TASK: Exact reproduction required: the lines below from the line with "(x0, y1, z)]" to the line with "target.data = me", both ends included, and no others.

(Stored data entries)
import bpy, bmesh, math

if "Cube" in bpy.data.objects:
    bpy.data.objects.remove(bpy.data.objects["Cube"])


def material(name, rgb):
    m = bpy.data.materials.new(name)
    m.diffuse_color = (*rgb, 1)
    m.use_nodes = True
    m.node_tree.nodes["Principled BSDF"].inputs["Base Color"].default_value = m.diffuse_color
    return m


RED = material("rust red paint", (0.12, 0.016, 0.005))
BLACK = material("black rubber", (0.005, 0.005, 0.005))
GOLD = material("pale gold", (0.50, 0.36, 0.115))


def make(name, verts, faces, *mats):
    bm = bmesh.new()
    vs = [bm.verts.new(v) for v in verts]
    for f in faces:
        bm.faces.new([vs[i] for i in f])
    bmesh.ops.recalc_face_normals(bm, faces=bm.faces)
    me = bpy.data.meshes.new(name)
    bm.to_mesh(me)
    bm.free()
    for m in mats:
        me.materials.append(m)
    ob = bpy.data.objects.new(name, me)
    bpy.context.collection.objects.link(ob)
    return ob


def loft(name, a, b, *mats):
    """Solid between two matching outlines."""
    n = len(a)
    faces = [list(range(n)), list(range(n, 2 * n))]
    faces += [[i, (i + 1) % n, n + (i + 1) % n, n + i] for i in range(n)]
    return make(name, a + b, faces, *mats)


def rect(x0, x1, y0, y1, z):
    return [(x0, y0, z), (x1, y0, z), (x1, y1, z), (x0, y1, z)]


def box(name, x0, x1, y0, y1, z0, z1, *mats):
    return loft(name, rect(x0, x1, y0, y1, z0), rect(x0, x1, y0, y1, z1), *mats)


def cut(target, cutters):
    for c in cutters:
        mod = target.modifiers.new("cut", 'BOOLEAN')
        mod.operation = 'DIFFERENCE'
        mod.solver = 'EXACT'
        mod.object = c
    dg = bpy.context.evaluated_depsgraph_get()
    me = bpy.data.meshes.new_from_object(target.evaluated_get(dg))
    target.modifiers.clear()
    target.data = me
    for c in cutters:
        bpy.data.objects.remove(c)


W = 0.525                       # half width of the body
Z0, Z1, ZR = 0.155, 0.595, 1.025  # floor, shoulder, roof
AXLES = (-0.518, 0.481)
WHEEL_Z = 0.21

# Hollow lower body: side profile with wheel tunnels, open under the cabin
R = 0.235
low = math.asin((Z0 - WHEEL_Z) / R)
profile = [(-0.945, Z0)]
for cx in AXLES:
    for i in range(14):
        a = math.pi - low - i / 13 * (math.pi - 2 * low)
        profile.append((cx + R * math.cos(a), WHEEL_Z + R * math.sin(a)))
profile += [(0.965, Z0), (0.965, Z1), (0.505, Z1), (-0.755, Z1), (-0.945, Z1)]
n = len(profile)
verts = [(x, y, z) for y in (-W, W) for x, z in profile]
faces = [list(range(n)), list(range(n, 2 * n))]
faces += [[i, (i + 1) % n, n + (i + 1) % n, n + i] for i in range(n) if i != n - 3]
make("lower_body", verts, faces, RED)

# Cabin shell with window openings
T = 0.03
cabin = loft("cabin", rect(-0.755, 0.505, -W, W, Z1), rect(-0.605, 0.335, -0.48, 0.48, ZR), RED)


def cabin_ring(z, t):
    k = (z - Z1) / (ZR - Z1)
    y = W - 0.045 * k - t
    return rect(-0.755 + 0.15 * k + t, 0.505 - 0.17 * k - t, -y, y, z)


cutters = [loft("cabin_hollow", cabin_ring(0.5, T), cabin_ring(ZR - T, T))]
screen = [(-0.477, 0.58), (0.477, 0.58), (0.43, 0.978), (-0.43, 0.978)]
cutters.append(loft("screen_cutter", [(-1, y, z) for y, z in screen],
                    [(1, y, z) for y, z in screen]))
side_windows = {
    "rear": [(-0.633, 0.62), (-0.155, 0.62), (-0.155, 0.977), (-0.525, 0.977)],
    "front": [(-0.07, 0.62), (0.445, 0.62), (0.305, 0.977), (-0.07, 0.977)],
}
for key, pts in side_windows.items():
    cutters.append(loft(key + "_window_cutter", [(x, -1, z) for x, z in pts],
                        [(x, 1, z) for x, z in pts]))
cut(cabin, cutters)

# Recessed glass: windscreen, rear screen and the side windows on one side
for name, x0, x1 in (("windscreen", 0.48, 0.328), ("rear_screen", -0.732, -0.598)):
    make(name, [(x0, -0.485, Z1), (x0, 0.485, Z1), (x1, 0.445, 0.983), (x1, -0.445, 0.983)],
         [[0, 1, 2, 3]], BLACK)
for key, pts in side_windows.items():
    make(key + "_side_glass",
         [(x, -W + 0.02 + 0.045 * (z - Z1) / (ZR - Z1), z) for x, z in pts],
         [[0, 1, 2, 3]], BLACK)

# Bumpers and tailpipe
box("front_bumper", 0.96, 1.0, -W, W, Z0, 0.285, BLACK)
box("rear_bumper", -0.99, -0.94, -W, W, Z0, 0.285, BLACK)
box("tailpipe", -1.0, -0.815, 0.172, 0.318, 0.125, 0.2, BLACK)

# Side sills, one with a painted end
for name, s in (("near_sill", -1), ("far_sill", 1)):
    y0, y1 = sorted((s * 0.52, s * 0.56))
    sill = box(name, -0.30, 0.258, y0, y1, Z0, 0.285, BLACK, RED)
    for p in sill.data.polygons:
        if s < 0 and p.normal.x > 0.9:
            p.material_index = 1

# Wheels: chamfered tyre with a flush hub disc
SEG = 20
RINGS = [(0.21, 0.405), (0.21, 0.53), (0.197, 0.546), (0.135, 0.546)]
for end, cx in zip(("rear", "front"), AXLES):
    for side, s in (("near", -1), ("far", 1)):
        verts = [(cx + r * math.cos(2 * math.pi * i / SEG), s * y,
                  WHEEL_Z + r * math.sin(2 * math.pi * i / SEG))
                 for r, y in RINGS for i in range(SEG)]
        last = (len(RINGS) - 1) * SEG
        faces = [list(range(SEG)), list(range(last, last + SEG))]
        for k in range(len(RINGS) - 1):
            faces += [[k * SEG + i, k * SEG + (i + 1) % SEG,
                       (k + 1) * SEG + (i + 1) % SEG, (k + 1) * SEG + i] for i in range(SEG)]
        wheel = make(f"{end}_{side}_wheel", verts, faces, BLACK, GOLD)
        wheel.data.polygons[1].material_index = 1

SOLUTION TO THE EXERCISE:
    return [(x0, y0, z), (x1, y0, z), (x1, y1, z), (x0, y1, z)]


def box(name, x0, x1, y0, y1, z0, z1, *mats):
    return loft(name, rect(x0, x1, y0, y1, z0), rect(x0, x1, y0, y1, z1), *mats)


def cut(target, cutters):
    for c in cutters:
        mod = target.modifiers.new("cut", 'BOOLEAN')
        mod.operation = 'DIFFERENCE'
        mod.solver = 'EXACT'
        mod.object = c
    dg = bpy.context.evaluated_depsgraph_get()
    me = bpy.data.meshes.new_from_object(target.evaluated_get(dg))
    target.modifiers.clear()
    target.data = me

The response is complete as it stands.